◆ Given information

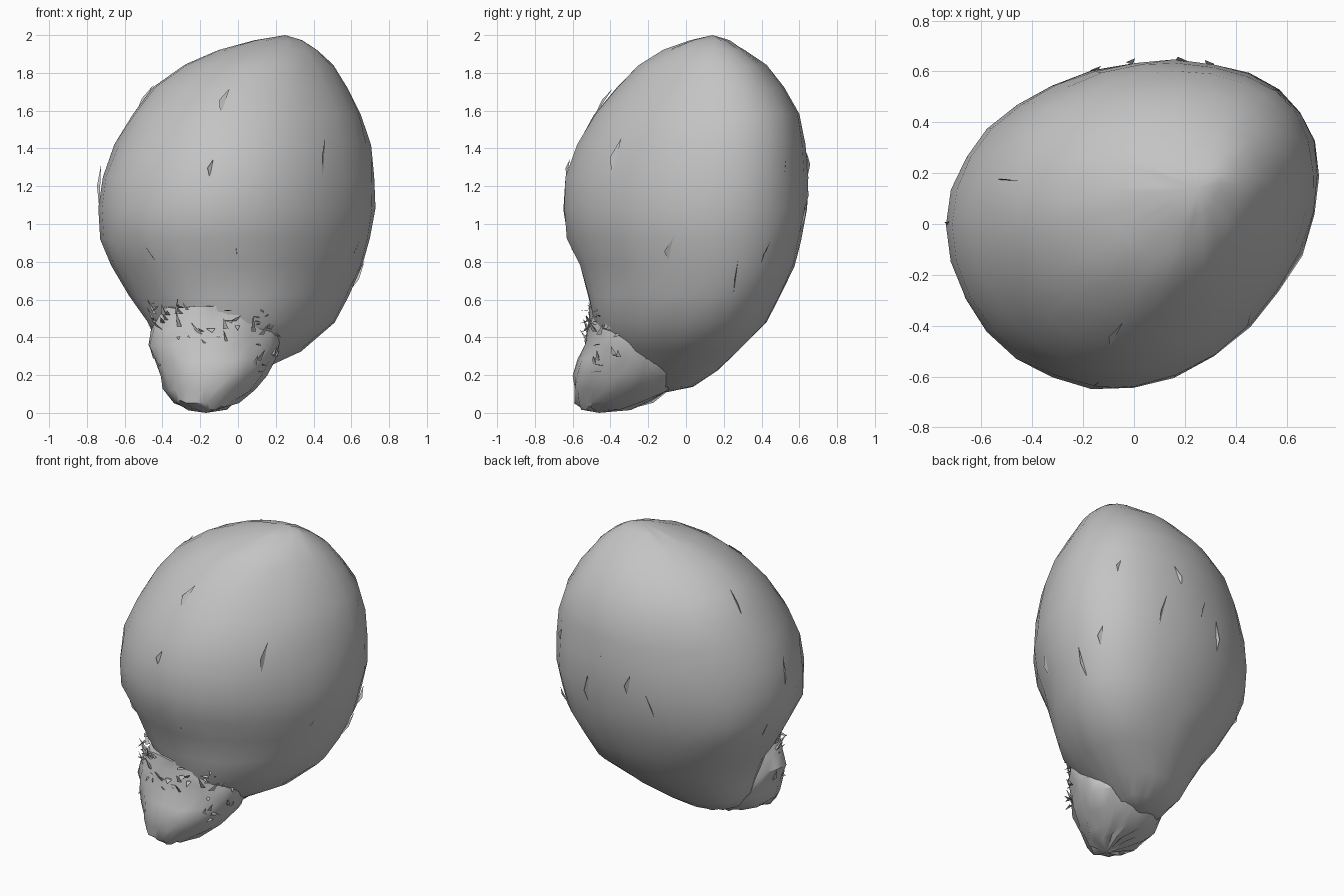
import bpy, bmesh, math, random
from mathutils import Vector

random.seed(4)
cube = bpy.data.objects.get("Cube")
if cube:
    bpy.data.objects.remove(cube)

# One plain grey for the whole model
grey = bpy.data.materials.new("plain grey")
grey.use_nodes = True
colour = (0.55, 0.55, 0.55, 1)
grey.diffuse_color = colour
grey.node_tree.nodes["Principled BSDF"].inputs["Base Color"].default_value = colour


def finish(name, bm, angle):
    bmesh.ops.recalc_face_normals(bm, faces=bm.faces)
    mesh = bpy.data.meshes.new(name)
    bm.to_mesh(mesh)
    bm.free()
    mesh.materials.append(grey)
    ob = bpy.data.objects.new(name, mesh)
    bpy.context.collection.objects.link(ob)
    bpy.ops.object.select_all(action='DESELECT')
    ob.select_set(True)
    bpy.context.view_layer.objects.active = ob
    bpy.ops.object.shade_smooth_by_angle(angle=math.radians(angle))
    return ob


def loft(rings, sides, skew, bend, bottom, top, rough):
    """Skin skewed, bent oval rings (z, left x, right x, front y, back y) between two tips."""
    bm = bmesh.new()
    loops = []
    for z, x0, x1, y0, y1 in rings:
        loop = []
        for i in range(sides):
            t = math.tau * i / sides
            across = math.sin(t + math.asin(skew)) + bend * math.cos(t) ** 2
            p = Vector(((x0 + x1) / 2 + (x1 - x0) / 2 * math.cos(t),
                        (y0 + y1) / 2 + (y1 - y0) / 2 * across, z))
            p += Vector([random.uniform(-rough, rough) for _ in range(3)])
            loop.append(bm.verts.new(p))
        loops.append(loop)
    for a, b in zip(loops, loops[1:]):
        for i in range(sides):
            j = (i + 1) % sides
            bm.faces.new((a[i], a[j], b[j], b[i]))
    for tip, loop in ((bottom, loops[0]), (top, loops[-1])):
        v = bm.verts.new(tip)
        for i in range(sides):
            bm.faces.new((v, loop[i], loop[(i + 1) % sides]))
    return bm


# Large leaning egg-shaped bulb
bulb_rings = [
    (0.14, -0.30, 0.02, -0.25, 0.04), (0.23, -0.37, 0.13, -0.36, 0.17),
    (0.33, -0.41, 0.33, -0.42, 0.28), (0.48, -0.48, 0.51, -0.49, 0.43),
    (0.62, -0.58, 0.59, -0.525, 0.50), (0.78, -0.67, 0.66, -0.565, 0.575),
    (0.92, -0.73, 0.70, -0.635, 0.61), (1.08, -0.735, 0.73, -0.655, 0.64),
    (1.25, -0.715, 0.725, -0.64, 0.64), (1.42, -0.65, 0.70, -0.58, 0.63),
    (1.58, -0.56, 0.65, -0.49, 0.60), (1.72, -0.45, 0.58, -0.37, 0.52),
    (1.84, -0.28, 0.50, -0.25, 0.42), (1.92, -0.10, 0.42, -0.12, 0.31),
    (1.97, 0.08, 0.34, 0.02, 0.23)]
bulb = finish("bulb", loft(bulb_rings, 28, 0.15, 0.15, (-0.13, -0.1, 0.11),
                           (0.25, 0.14, 2.0), 0.005), 40)

# Rough lumpy neck tucked under the front of the bulb
neck_rings = [
    (0.025, -0.26, -0.05, -0.55, -0.30), (0.06, -0.34, 0.0, -0.58, -0.18),
    (0.12, -0.39, 0.08, -0.60, -0.08), (0.20, -0.41, 0.15, -0.60, -0.03),
    (0.28, -0.44, 0.19, -0.57, -0.05), (0.36, -0.47, 0.21, -0.54, -0.1),
    (0.44, -0.45, 0.22, -0.525, -0.1), (0.50, -0.43, 0.21, -0.51, -0.1),
    (0.56, -0.40, 0.18, -0.50, -0.1)]
finish("rough_neck", loft(neck_rings, 26, 0.1, 0.0, (-0.17, -0.46, 0.0),
                          (-0.12, -0.3, 0.58), 0.012), 35)


def slivers(name, count, low, high, length, lift, wide):
    """Scatter thin torn flaps on the neck's front and sides."""
    bm = bmesh.new()
    for _ in range(count):
        t = random.uniform(math.pi * 0.95, math.pi * 2.05)
        z = random.uniform(low, high)
        out = Vector((math.cos(t), math.sin(t), 0))
        side = Vector((-out.y, out.x, 0)) * wide * random.uniform(0.4, 1.2)
        base = Vector((-0.12 + 0.33 * out.x, -0.32 + 0.21 * out.y, z))
        tip = base + out * lift * random.uniform(0.3, 1)
        tip.z += length * random.uniform(-0.4, 1)
        tip += side * random.uniform(-3, 3)
        ring = [bm.verts.new(p) for p in (base - side, base + side, base - out * 0.02)]
        point = bm.verts.new(tip)
        bm.faces.new(ring)
        for i in range(3):
            bm.faces.new((ring[i], ring[(i + 1) % 3], point))
    finish(name, bm, 20)


# Torn fringe where the neck meets the bulb, and ragged flaps lower down
slivers("torn_fringe", 40, 0.43, 0.58, 0.1, 0.04, 0.022)
slivers("ragged_flaps", 26, 0.2, 0.43, 0.07, 0.035, 0.018)

# Narrow raised tears running up the bulb
tears = bmesh.new()
spots = [v for v in bulb.data.vertices if 0.6 < v.co.z < 1.8]
for v in random.sample(spots, 16):
    across = v.normal.cross(Vector((0, 0, 1))).normalized()
    up = across.cross(v.normal)
    length = random.uniform(0.1, 0.25)
    start = v.co - v.normal * 0.005
    end = start + up * length + across * random.uniform(-0.06, 0.06)
    middle = v.co + up * length * 0.5 + v.normal * 0.012
    tears.faces.new([tears.verts.new(p) for p in (start, middle + across * 0.012, end)])
finish("bulb_tears", tears, 20)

◆ Work request
The answer should match the data above word for word, with no pictures in it.

◆ Result of the exercise
import bpy, bmesh, math, random
from mathutils import Vector

random.seed(4)
cube = bpy.data.objects.get("Cube")
if cube:
    bpy.data.objects.remove(cube)

# One plain grey for the whole model
grey = bpy.data.materials.new("plain grey")
grey.use_nodes = True
colour = (0.55, 0.55, 0.55, 1)
grey.diffuse_color = colour
grey.node_tree.nodes["Principled BSDF"].inputs["Base Color"].default_value = colour


def finish(name, bm, angle):
    bmesh.ops.recalc_face_normals(bm, faces=bm.faces)
    mesh = bpy.data.meshes.new(name)
    bm.to_mesh(mesh)
    bm.free()
    mesh.materials.append(grey)
    ob = bpy.data.objects.new(name, mesh)
    bpy.context.collection.objects.link(ob)
    bpy.ops.object.select_all(action='DESELECT')
    ob.select_set(True)
    bpy.context.view_layer.objects.active = ob
    bpy.ops.object.shade_smooth_by_angle(angle=math.radians(angle))
    return ob


def loft(rings, sides, skew, bend, bottom, top, rough):
    """Skin skewed, bent oval rings (z, left x, right x, front y, back y) between two tips."""
    bm = bmesh.new()
    loops = []
    for z, x0, x1, y0, y1 in rings:
        loop = []
        for i in range(sides):
            t = math.tau * i / sides
            across = math.sin(t + math.asin(skew)) + bend * math.cos(t) ** 2
            p = Vector(((x0 + x1) / 2 + (x1 - x0) / 2 * math.cos(t),
                        (y0 + y1) / 2 + (y1 - y0) / 2 * across, z))
            p += Vector([random.uniform(-rough, rough) for _ in range(3)])
            loop.append(bm.verts.new(p))
        loops.append(loop)
    for a, b in zip(loops, loops[1:]):
        for i in range(sides):
            j = (i + 1) % sides
            bm.faces.new((a[i], a[j], b[j], b[i]))
    for tip, loop in ((bottom, loops[0]), (top, loops[-1])):
        v = bm.verts.new(tip)
        for i in range(sides):
            bm.faces.new((v, loop[i], loop[(i + 1) % sides]))
    return bm


# Large leaning egg-shaped bulb
bulb_rings = [
    (0.14, -0.30, 0.02, -0.25, 0.04), (0.23, -0.37, 0.13, -0.36, 0.17),
    (0.33, -0.41, 0.33, -0.42, 0.28), (0.48, -0.48, 0.51, -0.49, 0.43),
    (0.62, -0.58, 0.59, -0.525, 0.50), (0.78, -0.67, 0.66, -0.565, 0.575),
    (0.92, -0.73, 0.70, -0.635, 0.61), (1.08, -0.735, 0.73, -0.655, 0.64),
    (1.25, -0.715, 0.725, -0.64, 0.64), (1.42, -0.65, 0.70, -0.58, 0.63),
    (1.58, -0.56, 0.65, -0.49, 0.60), (1.72, -0.45, 0.58, -0.37, 0.52),
    (1.84, -0.28, 0.50, -0.25, 0.42), (1.92, -0.10, 0.42, -0.12, 0.31),
    (1.97, 0.08, 0.34, 0.02, 0.23)]
bulb = finish("bulb", loft(bulb_rings, 28, 0.15, 0.15, (-0.13, -0.1, 0.11),
                           (0.25, 0.14, 2.0), 0.005), 40)

# Rough lumpy neck tucked under the front of the bulb
neck_rings = [
    (0.025, -0.26, -0.05, -0.55, -0.30), (0.06, -0.34, 0.0, -0.58, -0.18),
    (0.12, -0.39, 0.08, -0.60, -0.08), (0.20, -0.41, 0.15, -0.60, -0.03),
    (0.28, -0.44, 0.19, -0.57, -0.05), (0.36, -0.47, 0.21, -0.54, -0.1),
    (0.44, -0.45, 0.22, -0.525, -0.1), (0.50, -0.43, 0.21, -0.51, -0.1),
    (0.56, -0.40, 0.18, -0.50, -0.1)]
finish("rough_neck", loft(neck_rings, 26, 0.1, 0.0, (-0.17, -0.46, 0.0),
                          (-0.12, -0.3, 0.58), 0.012), 35)


def slivers(name, count, low, high, length, lift, wide):
    """Scatter thin torn flaps on the neck's front and sides."""
    bm = bmesh.new()
    for _ in range(count):
        t = random.uniform(math.pi * 0.95, math.pi * 2.05)
        z = random.uniform(low, high)
        out = Vector((math.cos(t), math.sin(t), 0))
        side = Vector((-out.y, out.x, 0)) * wide * random.uniform(0.4, 1.2)
        base = Vector((-0.12 + 0.33 * out.x, -0.32 + 0.21 * out.y, z))
        tip = base + out * lift * random.uniform(0.3, 1)
        tip.z += length * random.uniform(-0.4, 1)
        tip += side * random.uniform(-3, 3)
        ring = [bm.verts.new(p) for p in (base - side, base + side, base - out * 0.02)]
        point = bm.verts.new(tip)
        bm.faces.new(ring)
        for i in range(3):
            bm.faces.new((ring[i], ring[(i + 1) % 3], point))
    finish(name, bm, 20)


# Torn fringe where the neck meets the bulb, and ragged flaps lower down
slivers("torn_fringe", 40, 0.43, 0.58, 0.1, 0.04, 0.022)
slivers("ragged_flaps", 26, 0.2, 0.43, 0.07, 0.035, 0.018)

# Narrow raised tears running up the bulb
tears = bmesh.new()
spots = [v for v in bulb.data.vertices if 0.6 < v.co.z < 1.8]
for v in random.sample(spots, 16):
    across = v.normal.cross(Vector((0, 0, 1))).normalized()
    up = across.cross(v.normal)
    length = random.uniform(0.1, 0.25)
    start = v.co - v.normal * 0.005
    end = start + up * length + across * random.uniform(-0.06, 0.06)
    middle = v.co + up * length * 0.5 + v.normal * 0.012
    tears.faces.new([tears.verts.new(p) for p in (start, middle + across * 0.012, end)])
finish("bulb_tears", tears, 20)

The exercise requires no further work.